Hot Take: Dark comic vibes pulse through a dramatic thriller with quirky, eccentric characters that jabs at you until the third act then BLAM!
Ever feel like you’ve had enough? Ruth (Melanie Lynskey) hits her breaking point after her house is broken into, her laptop is stolen, her depression medication is lifted and, worst of all, her grandmother’s silverware was taken. After getting nowhere with the cops, she’s set off by one more act of violation when she finally catches which neighbor (Elijah Wood) keeps allowing their dog to poop in her yard. After confronting him, she takes to the neighborhood to ask if anyone has seen anything unusual. Eventually, she comes back to the same neighbor — Tony — who seems to be the only one interested in her case.Read More →
8 movies were made available for home viewing this week with Jackie & Moana leading the way. Here’s what you should buy, rent, stream and skip for the week of March 7th:Read More →
Hot Take: Okay, campers, rise and shine, and don’t forget your booties ’cause it’s cold out there today. IT’S GROUNDHOG DAY!!!… meets MEAN GIRLS!!! (And it’s actually not terrible.)
There are a lot of similarities between the way Before I Fall tells its story and two classic films with ardent fans who will likely not be too pleased with Before I Fall. It’s the nature of moviegoers to not particularly care for something that seemingly rips off something you find to be both high quality and original. The two movies — Groundhog Day and Mean Girls — along with the Lauren Oliver novel the movie is based on, shape Before I Fall into what ends up being an adequate film that can never escape the shadow cast by the two other films.Read More →

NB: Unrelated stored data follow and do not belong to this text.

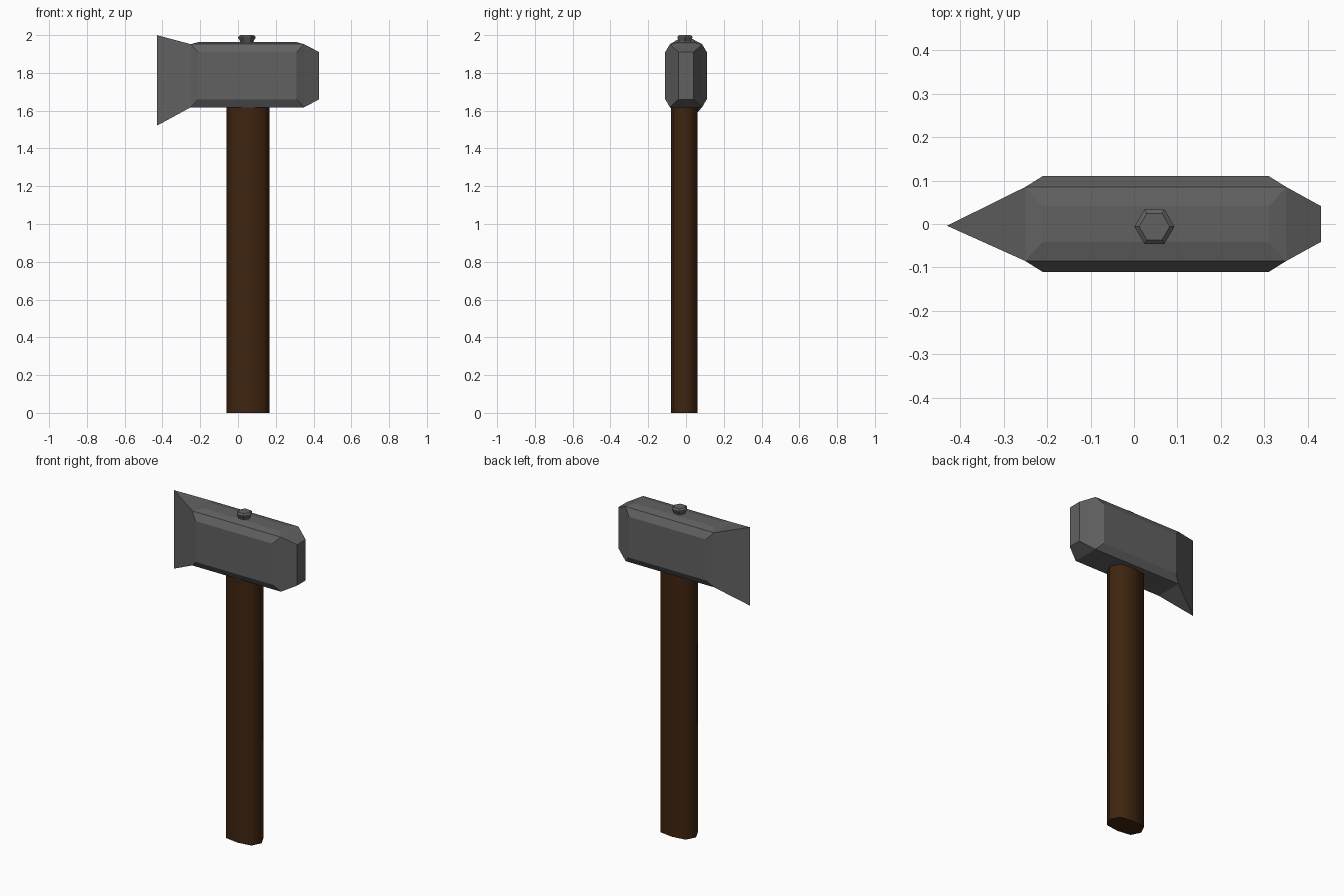
import bpy, bmesh, math
from mathutils import Vector

if "Cube" in bpy.data.objects:
    bpy.data.objects.remove(bpy.data.objects["Cube"])


def finish(bm, name):
    bmesh.ops.recalc_face_normals(bm, faces=bm.faces)
    mesh = bpy.data.meshes.new(name)
    bm.to_mesh(mesh)
    bm.free()
    ob = bpy.data.objects.new(name, mesh)
    bpy.context.collection.objects.link(ob)
    return ob


def loft(name, rings):
    """Skin a stack of equal-length point rings and cap both ends."""
    bm = bmesh.new()
    loops = [[bm.verts.new(p) for p in ring] for ring in rings]
    n = len(loops[0])
    for a, b in zip(loops, loops[1:]):
        for i in range(n):
            j = (i + 1) % n
            bm.faces.new((a[i], a[j], b[j], b[i]))
    bm.faces.new(loops[0])
    bm.faces.new(loops[-1])
    return finish(bm, name)


# Axe head: a box whose faces are pushed outwards to smaller plateaus
center = Vector((0.05, 0, 1.785))
half = Vector((0.30, 0.085, 0.167))      # box corners
inset = Vector((0.26, 0.041, 0.125))     # plateau half sizes
reach = Vector((0.38, 0.11, 0.178))      # plateau distance from the centre

bm = bmesh.new()
bmesh.ops.create_cube(bm, size=2)
for v in bm.verts:
    v.co = Vector([c * h for c, h in zip(v.co, half)])
bm.normal_update()
sides = [f for f in bm.faces if f.normal.z > -0.5]    # underside stays flat
for face in bmesh.ops.extrude_discrete_faces(bm, faces=sides)["faces"]:
    face.normal_update()
    nrm = face.normal.copy()
    for v in face.verts:
        sign = [math.copysign(1, c) for c in v.co]
        if nrm.x < -0.5:
            # cutting edge: flared in height, pinched to a line
            v.co = Vector((-0.48, -0.004, (2.0 if sign[2] > 0 else 1.52) - center.z))
        else:
            v.co = Vector([s * (reach[k] if abs(nrm[k]) > 0.5 else inset[k])
                           for k, s in enumerate(sign)])
bmesh.ops.remove_doubles(bm, verts=bm.verts, dist=0.0005)
bmesh.ops.translate(bm, verts=bm.verts, vec=center)
head = finish(bm, "axe_head")

# Handle: eight-sided flattened shaft
section = [(0.114, 0), (0.085, 0.058), (0, 0.07), (-0.085, 0.058),
           (-0.114, 0), (-0.085, -0.058), (0, -0.07), (0.085, -0.058)]
handle = loft("handle", [[(0.053 + x, -0.01 + y, z) for x, y in section]
                         for z in (0, 1.66)])
wood = bpy.data.materials.new("dark_wood")
wood.diffuse_color = (0.05, 0.018, 0.005, 1)
wood.use_nodes = True
wood.node_tree.nodes["Principled BSDF"].inputs["Base Color"].default_value = wood.diffuse_color
handle.data.materials.append(wood)
bpy.context.view_layer.objects.active = handle
handle.select_set(True)
bpy.ops.object.shade_smooth_by_angle(angle=math.radians(60))

# Hexagonal bolt on top of the head
profile = [(0.036, 1.95), (0.036, 1.968), (0.046, 1.986), (0.046, 1.991), (0.035, 2.0)]
loft("top_bolt", [[(0.047 + r * math.cos(i * math.pi / 3),
                    -0.006 + r * math.sin(i * math.pi / 3), z) for i in range(6)]
                  for r, z in profile])

# Dark steel for the metal parts
steel = bpy.data.materials.new("dark_steel")
steel.diffuse_color = (0.12, 0.12, 0.12, 1)
steel.use_nodes = True
steel.node_tree.nodes["Principled BSDF"].inputs["Base Color"].default_value = steel.diffuse_color
for name in ("axe_head", "top_bolt"):
    bpy.data.objects[name].data.materials.append(steel)
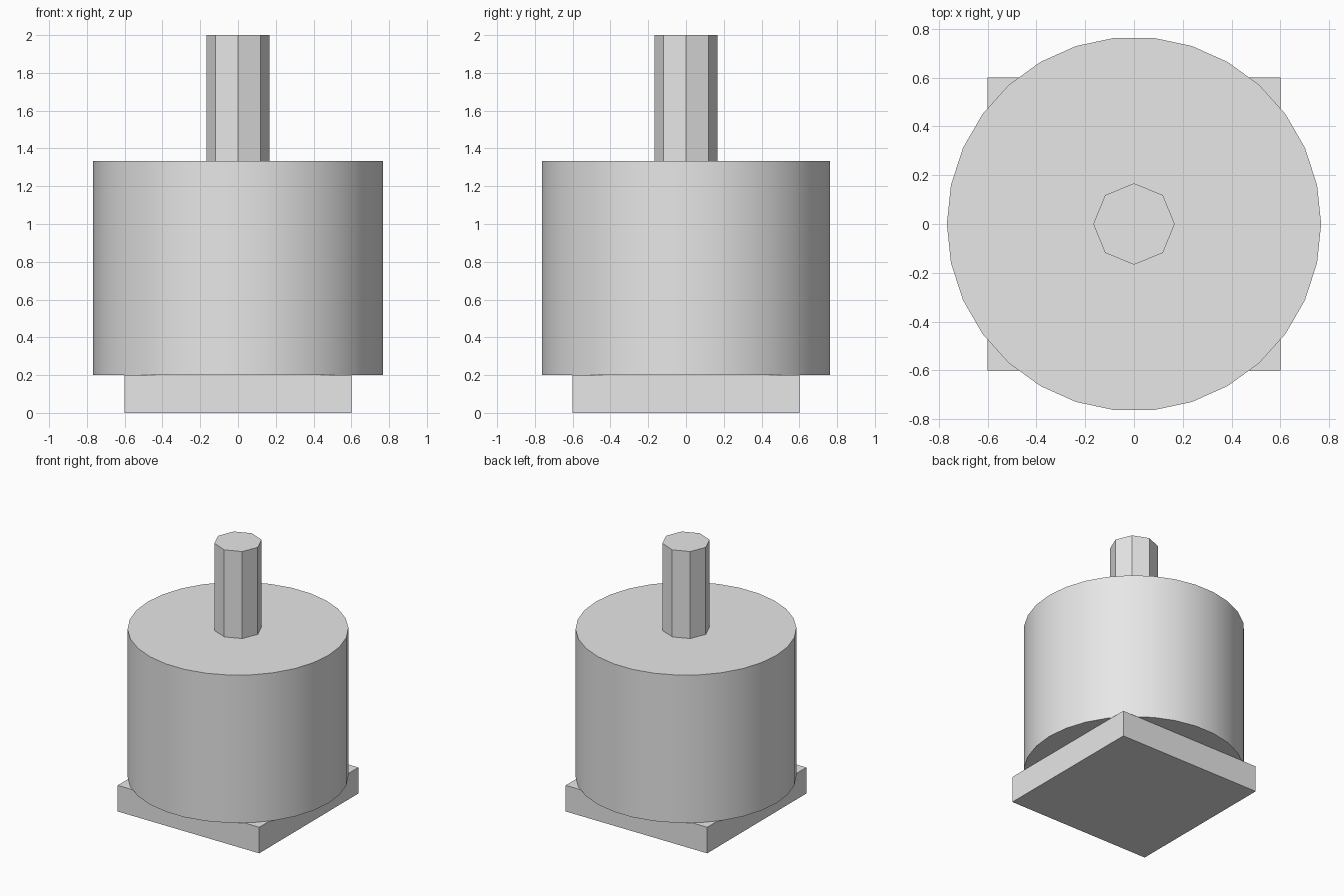
import bpy
import math

cube = bpy.data.objects.get("Cube")
if cube:
    bpy.data.objects.remove(cube, do_unlink=True)

# Single plain grey finish
GREY = (0.8, 0.8, 0.8, 1.0)
grey = bpy.data.materials.new("plain_grey")
grey.use_nodes = True
grey.diffuse_color = GREY
for node in grey.node_tree.nodes:
    if node.type == 'BSDF_PRINCIPLED':
        node.inputs["Base Color"].default_value = GREY


def finish(name):
    part = bpy.context.object
    part.name = name
    part.data.name = name
    part.data.materials.append(grey)
    return part


def post(name, sides, radius, bottom, top):
    """Upright cylinder with a corner on the x axis."""
    bpy.ops.mesh.primitive_cylinder_add(
        vertices=sides, radius=radius, depth=top - bottom,
        location=(0, 0, (bottom + top) / 2), rotation=(0, 0, math.pi / 2))
    bpy.ops.object.transform_apply(location=False, rotation=True, scale=False)
    return finish(name)


# Square base plate
bpy.ops.mesh.primitive_cube_add(size=1, location=(0, 0, 0.1))
bpy.context.object.scale = (1.2, 1.2, 0.2)
bpy.ops.object.transform_apply(location=False, rotation=False, scale=True)
finish("base_plate")

# Round drum body, smooth around the side
post("drum_body", 30, 0.767, 0.2, 1.333)
bpy.ops.object.shade_smooth_by_angle(angle=math.radians(30))

# Faceted octagonal shaft
post("top_shaft", 8, 0.167, 1.333, 2.0)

Hot Take: It won’t be the best of 2017 but it’s the best of 2017 so far. A fitting tribute to the end of Hugh Jackman’s run as Wolverine… if it’s the end, of course.
While the X-Men tales aren’t necessarily part of the Marvel Cinematic Universe, the films featuring the mutants of X-Men have been mostly good. Surprisingly, the weakest offerings have been the standalone Wolverine movies despite Hugh Jackman’s Wolverine being one of the most interesting characters of the ensemble features. X-Men Origins: Wolverine is practically unwatchable and 2013’s The Wolverine was an improvement but overstayed its welcome on screen and, by the end, became just another superhero flick.Read More →
Hot Take: Warm and soft as its subject matter and slight at 80 minutes. The documentary does enough to create a narrative around the excellent cinematography.
Although Kedi centers around cats and kittens to drive its visuals and attempts to create characters out of some of its featured felines, human kindness is actually at the film’s heart. The street cats of Istanbul are highlighted in this 80-minute documentary from Turkish-born filmmaker Ceyda Torun and focuses on 7 cats, in particular — Sari, Duman, Bengu, Asian Parcasi, Gamsiz, Psikopat and Deniz. While the focus is on the cats, we learn about the kindness of the people of Istanbul in their love and affection for these stray cats who take residence pretty much wherever they feel they’d like to take residence amongst the citizens of Istanbul.Read More →
Hot Take: Bitter Harvest? More like Bitter Borefest. It would be what happened if Lifetime started making movies for The History Channel.
Buried beneath the love story of Yuri and Natalka is a tale of the atrocities of 1930s Ukraine and the effects of Joseph Stalin’s genocidal policies on the region. There’s enough detail to realize Bitter Harvest recounts one of the darkest periods of history for the Ukrainian people, the Holodomor. The Holodomor was a man-made famine by the then Soviet Union that killed millions of Ukrainians. It was ordered by Stalin to pressure the Ukrainians to drop their independence movement. The film’s focus — the relationship of Yuri and Natalka — is rather uninteresting compared to the story of the famine and the subhuman treatment of the Ukrainians at the hands of the Soviets.Read More →